It helps Bennett, who is 40, that almost two-thirds of Jewish Israelis ages 15 to 24 called themselves right-wing in a 2010 survey. Numerous polls show young Jews are less inclined to grant equal rights to Arab citizens, less likely to support a negotiated peace and more inclined to prefer "a strong leader" over democratic values.
"We're becoming Sparta," says Tamir Leon, an Israeli anthropologist who visits schools routinely. "People go into the army. We ask them, 'Why do you go?' Forty years ago, they said, 'To serve my country.' Twenty years ago, they talked about self-fulfillment. The focus was on himself. Now they say, 'I want to kill Arabs.' I ask hundreds of them. Hundreds."
Bennett's December surge caught Netanyahu's campaign flat-footed. Israeli elections are tallied in Knesset seats control of 61 of the 120 available is needed to form a government and in one monthlong stretch, polls showed the conjoined Likud-Beiteinu bloc was losing a seat a week to Jewish Home.

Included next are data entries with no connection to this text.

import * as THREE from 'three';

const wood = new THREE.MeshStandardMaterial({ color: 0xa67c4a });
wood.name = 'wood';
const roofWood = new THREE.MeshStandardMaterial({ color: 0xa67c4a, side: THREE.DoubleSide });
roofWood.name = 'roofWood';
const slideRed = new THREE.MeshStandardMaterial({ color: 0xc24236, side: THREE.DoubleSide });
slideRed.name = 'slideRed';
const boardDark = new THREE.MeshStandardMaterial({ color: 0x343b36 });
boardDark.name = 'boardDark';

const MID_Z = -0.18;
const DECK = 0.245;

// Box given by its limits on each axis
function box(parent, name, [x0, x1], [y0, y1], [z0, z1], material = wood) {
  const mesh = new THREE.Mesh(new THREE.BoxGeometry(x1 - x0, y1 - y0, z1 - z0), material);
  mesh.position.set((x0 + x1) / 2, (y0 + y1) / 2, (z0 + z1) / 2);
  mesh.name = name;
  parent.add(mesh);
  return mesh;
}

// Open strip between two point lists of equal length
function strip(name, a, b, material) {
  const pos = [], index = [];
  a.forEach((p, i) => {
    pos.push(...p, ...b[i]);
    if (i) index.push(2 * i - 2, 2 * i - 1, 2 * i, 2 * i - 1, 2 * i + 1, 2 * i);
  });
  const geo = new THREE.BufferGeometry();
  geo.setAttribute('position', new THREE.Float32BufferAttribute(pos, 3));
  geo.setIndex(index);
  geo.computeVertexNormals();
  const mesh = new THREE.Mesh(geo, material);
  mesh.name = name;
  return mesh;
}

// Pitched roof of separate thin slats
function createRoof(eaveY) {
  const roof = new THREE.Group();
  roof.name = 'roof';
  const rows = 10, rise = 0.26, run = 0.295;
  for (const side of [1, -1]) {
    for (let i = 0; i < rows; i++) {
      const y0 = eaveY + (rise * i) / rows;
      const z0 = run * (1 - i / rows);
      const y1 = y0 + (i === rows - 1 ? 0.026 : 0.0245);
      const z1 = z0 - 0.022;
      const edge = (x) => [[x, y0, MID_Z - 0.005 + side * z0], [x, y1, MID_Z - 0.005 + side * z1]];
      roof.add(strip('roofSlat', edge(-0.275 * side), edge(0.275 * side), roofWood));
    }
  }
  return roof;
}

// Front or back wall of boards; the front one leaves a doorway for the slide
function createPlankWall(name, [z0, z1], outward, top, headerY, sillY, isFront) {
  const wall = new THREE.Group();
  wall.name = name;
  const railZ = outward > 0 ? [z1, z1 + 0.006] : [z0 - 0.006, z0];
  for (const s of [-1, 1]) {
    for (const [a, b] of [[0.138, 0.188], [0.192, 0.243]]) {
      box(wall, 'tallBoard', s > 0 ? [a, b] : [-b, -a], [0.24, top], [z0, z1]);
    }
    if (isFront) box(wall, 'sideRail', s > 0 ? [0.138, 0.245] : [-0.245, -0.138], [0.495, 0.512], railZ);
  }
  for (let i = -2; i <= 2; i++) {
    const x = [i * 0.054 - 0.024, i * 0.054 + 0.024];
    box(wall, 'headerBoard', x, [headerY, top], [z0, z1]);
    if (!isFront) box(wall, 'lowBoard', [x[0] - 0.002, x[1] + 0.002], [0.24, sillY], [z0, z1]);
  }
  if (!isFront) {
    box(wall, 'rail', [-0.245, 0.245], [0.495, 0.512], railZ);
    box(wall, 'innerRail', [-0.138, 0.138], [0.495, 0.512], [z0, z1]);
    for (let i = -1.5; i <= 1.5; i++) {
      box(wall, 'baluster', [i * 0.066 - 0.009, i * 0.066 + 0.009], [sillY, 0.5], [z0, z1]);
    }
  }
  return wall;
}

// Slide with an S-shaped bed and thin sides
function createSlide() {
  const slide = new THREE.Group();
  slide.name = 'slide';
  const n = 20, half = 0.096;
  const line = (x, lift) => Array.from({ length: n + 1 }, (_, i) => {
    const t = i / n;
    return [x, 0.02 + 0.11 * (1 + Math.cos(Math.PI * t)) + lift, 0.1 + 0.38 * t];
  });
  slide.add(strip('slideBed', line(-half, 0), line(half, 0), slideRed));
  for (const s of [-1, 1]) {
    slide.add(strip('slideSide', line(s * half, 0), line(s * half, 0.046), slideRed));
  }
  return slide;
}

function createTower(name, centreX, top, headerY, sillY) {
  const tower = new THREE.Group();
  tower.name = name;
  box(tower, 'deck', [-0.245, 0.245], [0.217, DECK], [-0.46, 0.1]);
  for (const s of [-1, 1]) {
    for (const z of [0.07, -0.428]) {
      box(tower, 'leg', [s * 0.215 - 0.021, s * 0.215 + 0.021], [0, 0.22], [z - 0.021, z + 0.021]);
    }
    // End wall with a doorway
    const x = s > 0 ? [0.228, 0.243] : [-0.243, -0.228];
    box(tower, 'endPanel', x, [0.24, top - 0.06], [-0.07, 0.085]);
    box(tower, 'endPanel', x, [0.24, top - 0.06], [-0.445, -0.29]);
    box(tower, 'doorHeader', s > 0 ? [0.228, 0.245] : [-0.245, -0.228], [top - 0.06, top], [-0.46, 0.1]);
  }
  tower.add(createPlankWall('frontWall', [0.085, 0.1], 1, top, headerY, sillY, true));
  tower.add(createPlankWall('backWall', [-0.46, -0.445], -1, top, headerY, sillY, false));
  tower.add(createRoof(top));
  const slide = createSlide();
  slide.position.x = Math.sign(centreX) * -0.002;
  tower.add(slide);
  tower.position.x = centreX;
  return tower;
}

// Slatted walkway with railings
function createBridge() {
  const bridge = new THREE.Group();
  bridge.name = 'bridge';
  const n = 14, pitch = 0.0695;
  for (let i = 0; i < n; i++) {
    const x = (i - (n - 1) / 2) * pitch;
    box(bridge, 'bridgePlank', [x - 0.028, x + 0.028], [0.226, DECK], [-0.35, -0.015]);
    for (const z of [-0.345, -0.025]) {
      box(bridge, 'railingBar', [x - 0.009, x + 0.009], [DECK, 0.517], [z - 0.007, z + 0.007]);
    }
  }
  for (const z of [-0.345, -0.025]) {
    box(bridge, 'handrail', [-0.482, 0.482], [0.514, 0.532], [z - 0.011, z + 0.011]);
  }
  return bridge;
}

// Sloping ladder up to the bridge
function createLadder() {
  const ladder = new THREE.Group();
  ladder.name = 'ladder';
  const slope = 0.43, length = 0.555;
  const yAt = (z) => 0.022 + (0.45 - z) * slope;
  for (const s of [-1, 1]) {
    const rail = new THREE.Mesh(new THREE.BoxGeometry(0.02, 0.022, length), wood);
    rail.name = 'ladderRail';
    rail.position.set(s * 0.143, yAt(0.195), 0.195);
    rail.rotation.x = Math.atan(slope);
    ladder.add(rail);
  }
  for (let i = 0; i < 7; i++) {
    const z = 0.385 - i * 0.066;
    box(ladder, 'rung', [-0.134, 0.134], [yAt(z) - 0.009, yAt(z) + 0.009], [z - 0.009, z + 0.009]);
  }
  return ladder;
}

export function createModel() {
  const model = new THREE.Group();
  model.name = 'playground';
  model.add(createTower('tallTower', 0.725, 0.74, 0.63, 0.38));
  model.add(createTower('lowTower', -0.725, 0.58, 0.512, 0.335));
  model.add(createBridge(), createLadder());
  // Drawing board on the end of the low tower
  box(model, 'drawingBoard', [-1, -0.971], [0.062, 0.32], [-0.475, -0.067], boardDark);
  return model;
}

The hemorrhaging got worse when Netanyahu attacked Bennett for saying in an interview that as a military reservist, he could not obey in good conscience an order to evict settlers from their homes should the army be called in to dismantle settlements as part of a peace deal. Swing voters found Bennett's agonizing more attractive than Netanyahu's attack.
Danny Danon, a Likud parliamentarian regarded as vehemently pro-settler, shakes his head. "I'm a leftist compared to these people," he says. He spoke to Time in Petah Tikva, an electoral battlefield city in central Israel where a high school had just hosted a candidates' debate and mock elections. In the courtyard, a 10th-grader had plastered her body with stickers for both Bennett and Netanyahu. "I'm Naftali and Bibi. I love the right," says Jordan Zecharia, 16. "I'm looking for a party that will take care of the "
"Arabs," says her friend Gal Hachmon. "The security issues need to be finished."
Netanyahu's slate prevailed in the mock elections, though perhaps not by the margin he's seeking in the real elections. Bibi wants to win big: "Strong Prime Minister, strong Israel" is his slogan. But the incumbent's campaign, knocked back a few paces when Lieberman was indicted Dec. 30 on fraud charges, was having a tough week. Danon had been with Netan-yahu in northern Israel the day before, when the Prime Minister bristled at people repeating the conventional wisdom that he is a lock. "Stop saying it," Danon said in frustration after the event, "because if you keep saying it," people will stray to other parties. "God forbid. It happened in 1996." That was the year that then Prime Minister Shimon Peres called elections, fully expecting to return to power, only to be blindsided by a challenger from the right. No polls suggest that Bennett could do that this year, but surveys do show an unusually high number of undecided voters. And the risk of underestimating the pace of Israel's drift to the right should not be lost on the young conservative who prevailed almost 17 years ago. His name: Benjamin Netanyahu.
with reporting by Aaron J. Klein / Tel Aviv